Month: November 2020

Clojure and Java functional interfaces

Java 8 came out in 2014 and brought along functional interfaces. Functional in general just means that you can treat functions (or methods) as “things” instead of having no proper way to talk about them. In this sense Javascript for example is functional: you can pass around functions all you want. Java’s had Runnable and Callable that are pretty similar in concept.

Then came Java 8 and with it the “mighty arrows.” For some reason Ruby, Javascript and Java all opted to use the same bit of syntax to talk about lambdas (anonymous functions): ->. In Ruby it’s ->(foo) { foo }, in Javascript it’s (foo) -> foo, and surprisingly in Java it’s the same. Run a few rounds with futures and/or streaming stuff and you’ll definitely want to pass such a lambda to forEach for example.

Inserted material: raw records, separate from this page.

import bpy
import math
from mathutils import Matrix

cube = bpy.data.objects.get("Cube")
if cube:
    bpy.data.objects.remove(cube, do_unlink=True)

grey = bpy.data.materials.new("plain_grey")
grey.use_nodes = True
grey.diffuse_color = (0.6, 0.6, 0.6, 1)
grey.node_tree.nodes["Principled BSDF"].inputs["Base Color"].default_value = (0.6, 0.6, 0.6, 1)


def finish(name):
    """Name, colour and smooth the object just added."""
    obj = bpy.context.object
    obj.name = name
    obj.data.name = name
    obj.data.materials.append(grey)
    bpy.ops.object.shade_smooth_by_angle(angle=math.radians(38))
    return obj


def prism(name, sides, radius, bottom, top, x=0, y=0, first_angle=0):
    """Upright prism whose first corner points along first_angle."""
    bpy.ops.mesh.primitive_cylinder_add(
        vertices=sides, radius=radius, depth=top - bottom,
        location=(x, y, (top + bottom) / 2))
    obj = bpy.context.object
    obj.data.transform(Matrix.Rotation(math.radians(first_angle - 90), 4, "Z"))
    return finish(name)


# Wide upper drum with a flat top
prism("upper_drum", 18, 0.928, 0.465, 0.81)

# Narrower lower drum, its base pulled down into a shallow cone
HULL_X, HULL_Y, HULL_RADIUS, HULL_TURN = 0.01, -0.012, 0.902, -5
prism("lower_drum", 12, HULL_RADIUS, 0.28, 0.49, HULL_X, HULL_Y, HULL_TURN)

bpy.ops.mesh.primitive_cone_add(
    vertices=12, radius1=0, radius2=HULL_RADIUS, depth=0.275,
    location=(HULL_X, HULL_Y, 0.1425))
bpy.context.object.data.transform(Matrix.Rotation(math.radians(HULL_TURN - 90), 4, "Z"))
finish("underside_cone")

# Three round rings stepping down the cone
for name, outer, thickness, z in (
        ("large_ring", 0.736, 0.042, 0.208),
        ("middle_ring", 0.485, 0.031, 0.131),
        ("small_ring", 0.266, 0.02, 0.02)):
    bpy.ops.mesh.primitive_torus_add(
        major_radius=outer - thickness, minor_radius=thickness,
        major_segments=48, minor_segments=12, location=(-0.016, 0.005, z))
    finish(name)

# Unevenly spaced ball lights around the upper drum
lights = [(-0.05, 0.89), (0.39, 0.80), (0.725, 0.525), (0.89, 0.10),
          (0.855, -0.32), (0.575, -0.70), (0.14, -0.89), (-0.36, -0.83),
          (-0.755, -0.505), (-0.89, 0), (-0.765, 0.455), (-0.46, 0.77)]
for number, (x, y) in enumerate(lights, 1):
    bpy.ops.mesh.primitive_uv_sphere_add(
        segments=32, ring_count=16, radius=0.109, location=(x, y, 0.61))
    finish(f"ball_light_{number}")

Clojure proxy

Next up in the series complaining about Clojure’s Java interop is proxy. While vararg method calls are inconvenient at worst, there are some (I’d say common) things that simply cannot be achieved with proxy.

Once again this is something I ran into while working with Netty. In one of the HTTP/2 examples, they have one implementation extending AbstractHttp2ConnectionHandlerBuilder<T, B> (have I mentioned I find these extremely long Java class names just hilarious?). The Java implementation is pretty straightforward: implement the abstract method of the class and be done with it.


#nowplaying Asian Kung-Fu Generation – 七里ヶ浜スカイウォーク (サーフ ブンガク カマクラ)


Clojure vs Java varargs

Variable length argument lists (varargs) have been around since Java 5 (so quite a long while), yet I get the impression that many people either don’t know about this feature or their tools don’t support it. I ran into one of them working with Netty from Clojure and it wasn’t trivial at all how to use them through interop.